After the maelstrom of offense in Game 3 of the 2011 World Series, you wouldn't have blamed Derek Holland for faking a case of appendicitis. Instead, he came close to his fifth complete-game shutout of the year, throwing 8⅓ innings and leading the Texas Rangers to a 4-0 victory over the St. Louis Cardinals in Game 4.
The St. Louis Cardinals and Texas Rangers have a plethora of good hitters. Up and down the lineup, both teams can stash hitters in the bottom of their orders who would normally hit in the middle of another team's lineup. Mike Napoli was hitting eighth for the Rangers on Sunday night, for example. It was a little silly for him to hit eighth, but it's not like Benji Gil was hitting ahead of him. To borrow a turn of phrase from a famous epicurean, these monsters are stacked.
So the focus was understandably on the offense coming into this series. The Rangers were third in the American League with a 106 OPS+, and the Cardinals blew away the rest of the National League with a 113 OPS+. What was overlooked, though, was that both teams had starting pitchers who had very nice regular seasons. A bunch of them, even. Possibly a plethora as well. You wouldn't know it by the way Ron Washington and Tony La Russa chewed through their bullpens to get to the World Series, but these two teams didn't make it to the playoffs by scoring 1100 runs while allowing 900.
But ever since Chris Carpenter outdueled Roy Halladay in the NLDS, the starting pitching has been pretty shaky for every team that remained in the playoffs. The best performance of either Championship Series came from Doug Fister, with erstwhile aces like Justin Verlander and Zack Greinke struggling to make it through six innings. Neither the Rangers nor Cardinals had a starter go more than six innings in the second round of the playoffs.
Someone was bound to break through and have the outing of the postseason. There were just too many talented pitchers to keep up the five-inning-and-out pace.
Enter Derek Holland.
The first time Holland pitched in a World Series, he had a nightmarish performance that he's probably scrubbed from his waking memory by now. He threw 13 pitches, 12 of them balls. He walked three and all of them came around to score.
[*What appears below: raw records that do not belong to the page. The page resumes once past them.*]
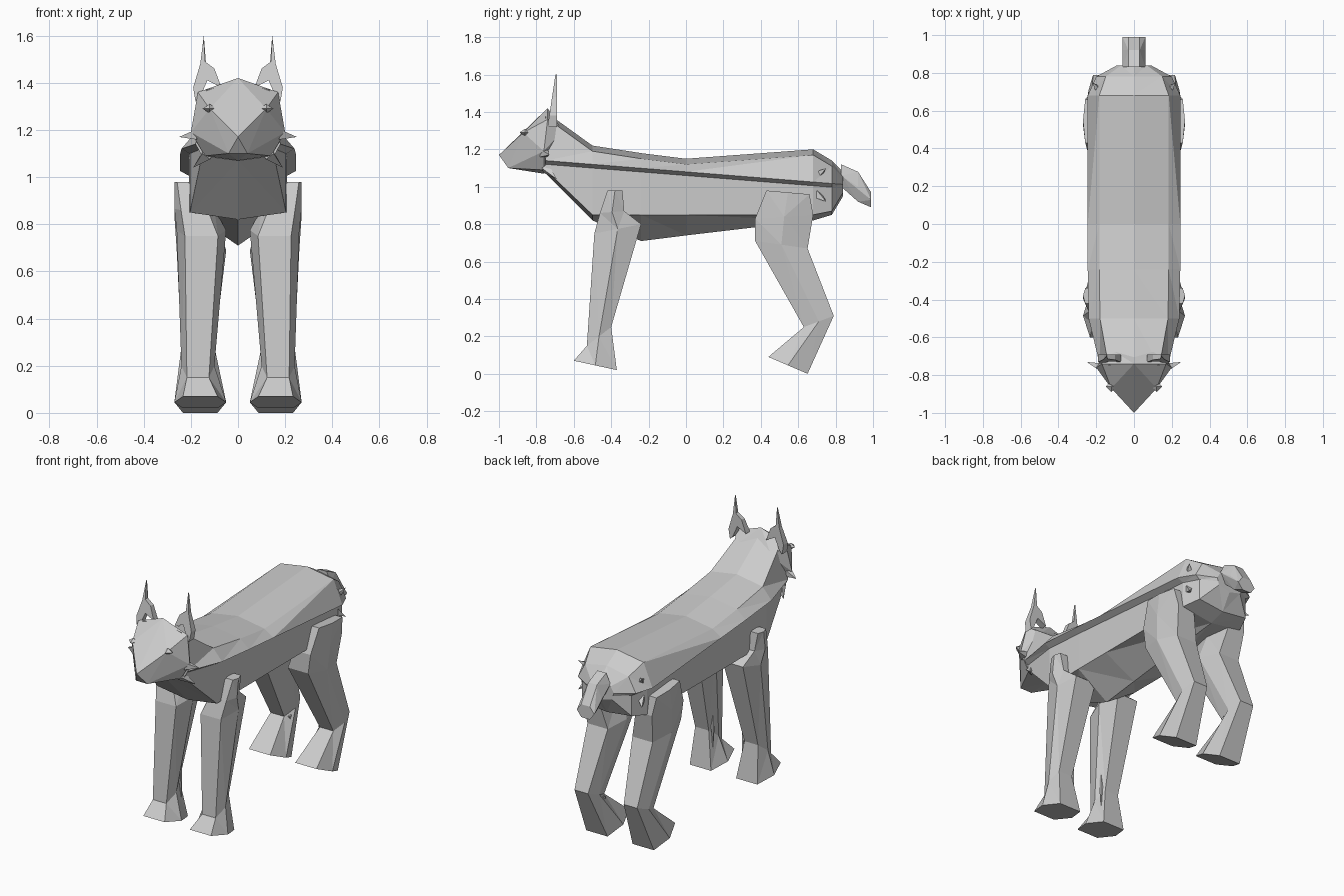
import bpy, bmesh
from mathutils import Vector

cube = bpy.data.objects.get("Cube")
if cube:
    bpy.data.objects.remove(cube, do_unlink=True)

GREY = (0.6, 0.6, 0.6, 1)
fur = bpy.data.materials.new("grey_fur")
fur.use_nodes = True
fur.diffuse_color = GREY
fur.node_tree.nodes["Principled BSDF"].inputs["Base Color"].default_value = GREY


def finish(name, bm):
    bmesh.ops.recalc_face_normals(bm, faces=bm.faces)
    mesh = bpy.data.meshes.new(name)
    bm.to_mesh(mesh)
    bm.free()
    mesh.materials.append(fur)
    obj = bpy.data.objects.new(name, mesh)
    bpy.context.collection.objects.link(obj)


def loft(name, rings):
    """Skin a closed shape through rings of equal point count."""
    bm = bmesh.new()
    loops = [[bm.verts.new(point) for point in ring] for ring in rings]
    for near, far in zip(loops, loops[1:]):
        for i in range(len(near)):
            bm.faces.new((near[i - 1], near[i], far[i], far[i - 1]))
    bm.faces.new(loops[0])
    bm.faces.new(loops[-1])
    bmesh.ops.triangulate(bm, faces=bm.faces)
    finish(name, bm)


def hull(name, points):
    """Wrap the points in the tightest convex shell."""
    bm = bmesh.new()
    for point in points:
        bm.verts.new(point)
    bmesh.ops.convex_hull(bm, input=bm.verts)
    finish(name, bm)


def reflect(points):
    return [(-x, y, z) for x, y, z in points]


def spike(name, base, tip, radius):
    """Four-sided pointed tuft."""
    base, tip = Vector(base), Vector(tip)
    across = (tip - base).orthogonal().normalized() * radius
    other = (tip - base).normalized().cross(across)
    hull(name, [tip, base + across, base - across, base + other, base - other])


def body_ring(y, top, belly, half_width):
    """Back, overhanging mantle, tucked flank and keeled belly."""
    mantle = 1.08 - 0.08 * y
    flank = half_width * 0.85
    half = [
        (half_width * 0.75, y, top - 0.03),
        (half_width, y, mantle),
        (flank, y, mantle - 0.02),
        (flank, y, max(0.85, belly + 0.02)),
    ]
    return [(0, y, top), *half, (0, y, belly), *reflect(reversed(half))]


# Body from neck to tail root
loft("body", [
    body_ring(y, top, belly, half_width) for y, top, belly, half_width in (
        (-0.75, 1.4, 1.07, 0.18),
        (-0.5, 1.22, 0.82, 0.24),
        (-0.24, 1.18, 0.71, 0.245),
        (0, 1.15, 0.74, 0.245),
        (0.68, 1.2, 0.82, 0.245),
        (0.78, 1.14, 0.85, 0.2),
        (0.84, 1.08, 0.95, 0.09),
    )
])

# Wedge-shaped head
nose, crown, jaw = (0, -1, 1.17), (0, -0.74, 1.42), (0, -0.76, 1.07)
cheek_side = [
    (0.17, -0.74, 1.36),   # temple
    (0.12, -0.87, 1.29),   # brow
    (0.2, -0.76, 1.19),    # cheek
    (0.14, -0.76, 1.09),   # jaw corner
    (0.04, -0.95, 1.1),    # chin
    (0.13, -0.66, 1.3),    # nape
]
hull("head", [nose, crown, jaw, *cheek_side, *reflect(cheek_side)])

# Short drooping tail
tail = []
for y, middle, thick in ((0.83, 1.06, 0.06), (0.92, 1, 0.08), (0.99, 0.93, 0.04)):
    for side in (-1, 1):
        tail += [(side * 0.06, y, middle),
                 (side * 0.03, y, middle + thick),
                 (side * 0.03, y, middle - thick)]
hull("tail", tail)

# Leg joints from top to sole: front edge y, z then back edge y, z
LEGS = {
    "front_leg": (
        (-0.42, 0.98, -0.34, 0.98),
        (-0.46, 0.86, -0.33, 0.87),
        (-0.49, 0.75, -0.24, 0.8),
        (-0.53, 0.15, -0.4, 0.25),
        (-0.6, 0.07, -0.37, 0.02),
    ),
    "hind_leg": (
        (0.43, 0.98, 0.66, 0.96),
        (0.37, 0.83, 0.68, 0.85),
        (0.37, 0.71, 0.65, 0.67),
        (0.63, 0.25, 0.79, 0.31),
        (0.44, 0.09, 0.65, 0),
    ),
}
INNER = (0.2, 0.1, 0.05, 0.1, 0.05)
OUTER = (0.27, 0.27, 0.26, 0.24, 0.27)


def leg_ring(joint, inner, outer):
    """Six-sided section with narrowed front and back faces."""
    front_y, front_z, back_y, back_z = joint
    inset = (outer - inner) / 6
    low, high = inner + inset, outer - inset
    middle_y, middle_z = (front_y + back_y) / 2, (front_z + back_z) / 2
    return [
        (low, front_y, front_z), (high, front_y, front_z),
        (outer, middle_y, middle_z),
        (high, back_y, back_z), (low, back_y, back_z),
        (inner, middle_y, middle_z),
    ]


# Arched ear outline in x, z
EAR = ((0.18, 1.32), (0.19, 1.38), (0.16, 1.48), (0.145, 1.6), (0.14, 1.49),
       (0.1, 1.46), (0.07, 1.38), (0.13, 1.41), (0.16, 1.34))

# Pointed tufts: base, tip and radius
TUFTS = {
    "cheek_tuft": ((0.17, -0.76, 1.18), (0.25, -0.73, 1.17), 0.03),
    "throat_tuft": ((0.13, -0.75, 1.1), (0.19, -0.69, 1.04), 0.03),
    "upper_rump_tuft": ((0.18, 0.7, 1.06), (0.22, 0.75, 1.1), 0.03),
    "lower_rump_tuft": ((0.18, 0.7, 0.96), (0.22, 0.75, 0.92), 0.03),
    "front_ankle_tuft": ((0.11, -0.42, 0.36), (0.1, -0.41, 0.1), 0.015),
    "hind_ankle_tuft": ((0.11, 0.66, 0.25), (0.1, 0.69, 0.13), 0.015),
}


def place(side, points):
    return [(side * x, y, z) for x, y, z in points]


for side, tag in ((1, "left"), (-1, "right")):
    for name, joints in LEGS.items():
        rings = map(leg_ring, joints, INNER, OUTER)
        loft(f"{tag}_{name}", [place(side, ring) for ring in rings])

    # Ear blade thins towards its tip
    front = [(x, -0.74 + (z - 1.32) * 0.15, z) for x, z in EAR]
    back = [(x, -0.69, z) for x, z in EAR]
    loft(f"{tag}_ear", [place(side, front), place(side, back)])

    # Diamond eye
    eye = Vector((side * 0.12, -0.86, 1.29))
    corners = []
    for reach in (Vector((0.03, 0, 0)), Vector((0, 0.03, 0)), Vector((0, 0, 0.02))):
        corners += [eye + reach, eye - reach]
    hull(f"{tag}_eye", corners)

    for name, (base, tip, radius) in TUFTS.items():
        spike(f"{tag}_{name}", *place(side, (base, tip)), radius)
On Sunday night, he was almost flawless, allowing two hits, walking two, and striking out seven hitters. He didn't allow a run, and after Lance Berkman doubled with one out in the top of the second inning, he didn't allow another runner past first base. Holland led the AL in complete-game shutouts with four, but he also had eight outings where he allowed five earned runs or more. Game 4 featured Jekyll Holland, and the Cardinals didn't put up much of a threat at any point.
The Rangers jumped out to an early lead when Elvis Andrus singled with one out, and Josh Hamilton doubled him home in the next at-bat. Cardinals starter Edwin Jackson wriggled out of the jam to just allow the one run in the first, and despite control issues, he didn't allow another run through the next four innings.
In the sixth, though, Jackson's command finally disintegrated into a fine powder. After Adrian Beltre flew out, Jackson walked the last two hitters he faced in the game, Nelson Cruz and David Murphy. That brought Mitchell Boggs out from the bullpen to face Mike Napoli, who did this:
Oooooh. The three-run homer put the Rangers up 4-0, and with Holland dominating on the mound, it was more than enough. This would be a good place for a cheap joke at the Angels expense -- something like, if Jeff Mathis were catching tonight, the Rangers still would have won, they just would have won 1-(-2) -- but everyone's tired of bringing up the Vernon Wells trade every time Napoli does something. Well, other people probably are. I'm not.
Neftali Feliz took over with one out in the ninth, walking the first batter he faced before retiring Albert Pujols on a fly ball to center. He started Matt Holliday with three straight balls before striking him out with a fastball to end the game.
The story of the night, though, was Holland, who had one of the best pitching performances in postseason history, against a team that scored 16 runs the night before. He saved a chewed-up bullpen from pitching a single inning, and he tied the World Series at 2-2. This was the kind of fastball he was featuring in the eighth inning:
The Rangers have never been closer to a World Series championship, and they're in a best-of-three situation now, with at least one more game yet to be played in St. Louis.